It was Slatkin's years with another struggling but ambitious Midwestern orchestra, the St. Louis Symphony, that brought him fame. He was the music director in St. Louis from 1979 to 1996 and was credited with building it into one of the great American symphonic ensembles.
In the summer, when news of Slatkin's probable appointment broke, the conductor acknowledged to the Detroit Free Press that his years in Washington had been less than fully successful. He said this was partly because he had to answer to four different executive directors. But he also acknowledged some of his own failings and said he was improving.
"There was a time when I wasn't focused and at my best," he said. "I'm much more focused in rehearsals than I used to be. I'm more detailed. After going through the standard repertoire many times in my life, I finally have developed a real sense of what I want to do with these pieces."
The NSO is still searching for a music director to replace Slatkin. Hungary-based Ivan Fischer had been expected to take the helm but negotiations broke down, and now Fischer will serve only as principal conductor when he comes to Washington for two years beginning next fall.

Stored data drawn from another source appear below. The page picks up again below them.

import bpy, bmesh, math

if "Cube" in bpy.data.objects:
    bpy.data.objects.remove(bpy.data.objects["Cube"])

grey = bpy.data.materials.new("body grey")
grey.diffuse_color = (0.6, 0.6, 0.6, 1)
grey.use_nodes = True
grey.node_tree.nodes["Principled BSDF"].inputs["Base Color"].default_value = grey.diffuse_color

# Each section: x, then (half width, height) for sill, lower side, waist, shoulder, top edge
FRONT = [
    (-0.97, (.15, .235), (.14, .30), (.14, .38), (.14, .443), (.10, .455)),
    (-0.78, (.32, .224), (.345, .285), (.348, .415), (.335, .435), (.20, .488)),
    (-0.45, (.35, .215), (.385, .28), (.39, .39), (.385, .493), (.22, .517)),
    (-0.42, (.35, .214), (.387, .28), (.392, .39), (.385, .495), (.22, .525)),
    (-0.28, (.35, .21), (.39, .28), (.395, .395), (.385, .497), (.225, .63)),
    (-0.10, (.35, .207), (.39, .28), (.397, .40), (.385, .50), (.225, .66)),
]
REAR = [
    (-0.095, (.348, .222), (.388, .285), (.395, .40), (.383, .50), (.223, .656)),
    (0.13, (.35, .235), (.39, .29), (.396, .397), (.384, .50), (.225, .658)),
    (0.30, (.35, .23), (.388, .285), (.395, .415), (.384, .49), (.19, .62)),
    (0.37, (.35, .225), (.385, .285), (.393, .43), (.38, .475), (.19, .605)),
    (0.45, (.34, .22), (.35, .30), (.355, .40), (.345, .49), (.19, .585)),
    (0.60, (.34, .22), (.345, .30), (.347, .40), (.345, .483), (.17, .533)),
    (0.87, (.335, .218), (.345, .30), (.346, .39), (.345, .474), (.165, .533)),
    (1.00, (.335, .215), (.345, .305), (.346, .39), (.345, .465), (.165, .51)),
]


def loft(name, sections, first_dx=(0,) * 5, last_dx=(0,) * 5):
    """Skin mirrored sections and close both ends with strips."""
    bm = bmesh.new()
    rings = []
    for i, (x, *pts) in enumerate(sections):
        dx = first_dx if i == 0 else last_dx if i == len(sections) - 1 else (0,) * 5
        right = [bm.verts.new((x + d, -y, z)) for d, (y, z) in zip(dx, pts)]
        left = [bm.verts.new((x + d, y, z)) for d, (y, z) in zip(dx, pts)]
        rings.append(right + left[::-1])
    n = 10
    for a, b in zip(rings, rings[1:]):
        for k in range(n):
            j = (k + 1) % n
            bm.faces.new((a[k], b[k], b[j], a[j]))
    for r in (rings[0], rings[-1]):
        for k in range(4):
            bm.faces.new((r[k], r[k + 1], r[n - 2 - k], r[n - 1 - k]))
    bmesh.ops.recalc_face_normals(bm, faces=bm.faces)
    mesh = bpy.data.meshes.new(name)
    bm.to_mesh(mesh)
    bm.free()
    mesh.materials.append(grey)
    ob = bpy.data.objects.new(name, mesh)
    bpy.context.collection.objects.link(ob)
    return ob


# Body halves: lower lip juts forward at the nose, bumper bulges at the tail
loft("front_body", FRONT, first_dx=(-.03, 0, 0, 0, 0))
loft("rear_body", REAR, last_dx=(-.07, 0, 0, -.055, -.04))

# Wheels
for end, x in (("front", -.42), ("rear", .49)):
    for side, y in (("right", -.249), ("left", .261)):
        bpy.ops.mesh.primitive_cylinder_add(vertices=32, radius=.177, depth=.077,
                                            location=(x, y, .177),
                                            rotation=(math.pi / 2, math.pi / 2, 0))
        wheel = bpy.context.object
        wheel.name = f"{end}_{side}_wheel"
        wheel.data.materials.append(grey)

A principal conductor generally has authority only over the concerts that he or she conducts, while a music director sets the creative philosophy for the ensemble, oversees artistic operations and has the right to initiate the reseating, or even the replacement, of musicians, subject to conditions in the labor contract.